Georgia State Railroad Museum
Savannah, GA 31401
Monday - Sunday 9:00a - 5:00p
The Central of Georgia Railroad and Canal Company was chartered in 1833. By 1843, it was the longest continuous railroad under one central management in the world. The Central reached its peak in the early 1920s and was the largest employer in Savannah.
Originally designed to transport valuable Georgia cotton, the 190 miles of rail line between Savannah and Macon completed by 1843 formed the longest continuous railroad under one management in the world.
The Roundhouse Railroad Museum is located in the Central of Georgia Railway Roundhouse complex. It is the oldest and most complete antebellum railroad manufacturing and repair facilities still in existence in the United States. Thirteen of the original structures still survive including the roundhouse, the turntable, the 125’ smokestack, the railroad sheds, and work buildings.
The Central of Georgia Railroad was built to facilitate the operations of the company from locomotive repair and building to transporting freight and passengers. Most of the buildings date back to the 1850s. The brick buildings, known for their exceptional architecture in the Classical and Romanesque styles, feature granite trim and marble and metal cornices.
Permanent exhibits in the Roundhouse Railroad Museum can be found in seven of the thirteen original buildings. An exhibit of the early years features antique machinery from 1833 on, including American’s oldest portable wheeled steam engine. A model railroad set, several locomotives and passenger cars are also on display.

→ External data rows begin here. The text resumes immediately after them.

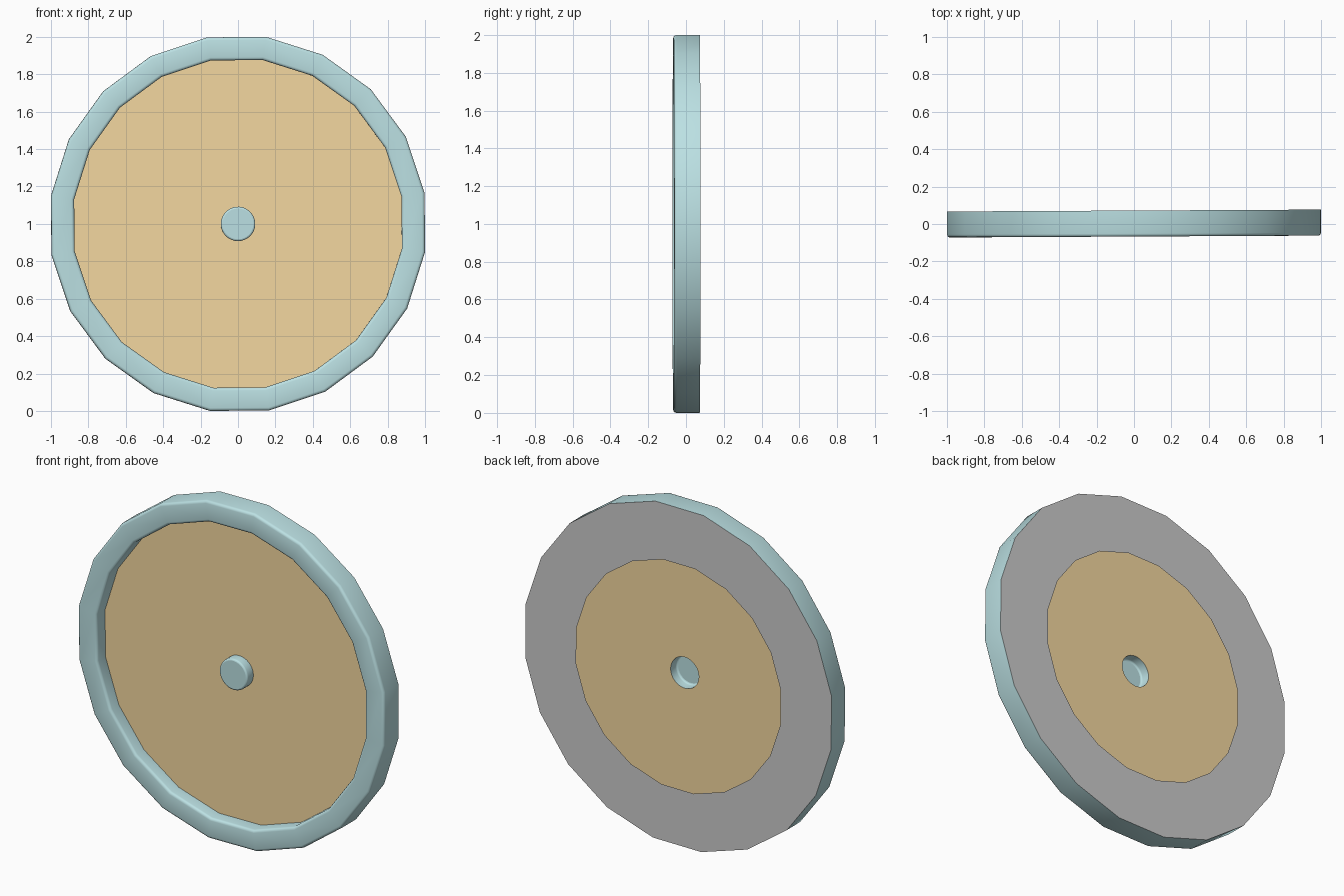
import bpy, bmesh
from math import pi, sin, cos, radians
from mathutils import Matrix

if "Cube" in bpy.data.objects:
    bpy.data.objects.remove(bpy.data.objects["Cube"])

# The whole wheel leans by a fraction of a degree
POSE = (Matrix.Translation((0, 0, 1)) @ Matrix.Rotation(radians(0.29), 4, 'Z')
        @ Matrix.Rotation(radians(-0.45), 4, 'Y'))


def material(name, rgb):
    m = bpy.data.materials.new(name)
    m.diffuse_color = (*rgb, 1)
    m.use_nodes = True
    m.node_tree.nodes["Principled BSDF"].inputs["Base Color"].default_value = m.diffuse_color
    return m


def ring(bm, r, y, sides):
    off = pi / sides
    return [bm.verts.new((r * cos(off + 2 * pi * i / sides), y,
                          r * sin(off + 2 * pi * i / sides))) for i in range(sides)]


def finish(bm, name, mat=None):
    me = bpy.data.meshes.new(name)
    bm.transform(POSE)
    bm.to_mesh(me)
    bm.free()
    ob = bpy.data.objects.new(name, me)
    bpy.context.collection.objects.link(ob)
    if mat:
        me.materials.append(mat)
    bpy.ops.object.select_all(action='DESELECT')
    ob.select_set(True)
    bpy.context.view_layer.objects.active = ob
    bpy.ops.object.shade_smooth_by_angle(angle=radians(40))
    return ob


def lathe(name, profile, sides, mat=None, cap=False):
    """Turn a (radius, y) profile, running back to front, around the y axis."""
    bm = bmesh.new()
    rings = [ring(bm, r, y, sides) for r, y in profile]
    for a, b in zip(rings, rings[1:]):
        for i in range(sides):
            j = (i + 1) % sides
            bm.faces.new((a[j], a[i], b[i], b[j]))
    if cap:
        bm.faces.new(rings[-1])
    bm.normal_update()
    return finish(bm, name, mat)


def arc(r, y, rad, a0, a1, n=3):
    return [(r + rad * cos(radians(a0 + (a1 - a0) * k / n)),
             y - rad * sin(radians(a0 + (a1 - a0) * k / n))) for k in range(n + 1)]


teal = material("teal", (0.5, 0.75, 0.77))
tan = material("tan", (0.9, 0.68, 0.35))
R, RI, HUB, FRONT, BACK, FACE = 1.011, 0.886, 0.092, -0.067, 0.072, 0.012
B = 0.016

# Rim with rounded front edges
lathe("rim", [(R, BACK)] + arc(R - B, FRONT + B, B, 0, 90)
      + arc(RI + B, FRONT + B, B, 90, 180) + [(RI, FACE)], 20, teal)

# Flat back ring
lathe("back_ring", [(0.675, BACK), (R, BACK)], 20)

# Round hub cap, hollow behind
lathe("hub_cap", [(HUB, FACE)] + arc(HUB - 0.01, -0.035, 0.01, 0, 90),
      40, teal, cap=True)

# Dial sheet with a hole behind the hub
bm = bmesh.new()
edges = []
for r, n in ((RI, 20), (HUB, 40)):
    vs = ring(bm, r, FACE, n)
    edges += [bm.edges.new((vs[i], vs[(i + 1) % n])) for i in range(n)]
bmesh.ops.triangle_fill(bm, use_beauty=True, use_dissolve=False, edges=edges,
                        normal=(0, -1, 0))
bm.normal_update()
for f in bm.faces:
    if f.normal.y > 0:
        f.normal_flip()
finish(bm, "dial", tan)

This National Historic Landmark site, formerly named the Roundhouse Railroad Museum, is the oldest and largest existing nineteenth-century railroad operations complex in the nation.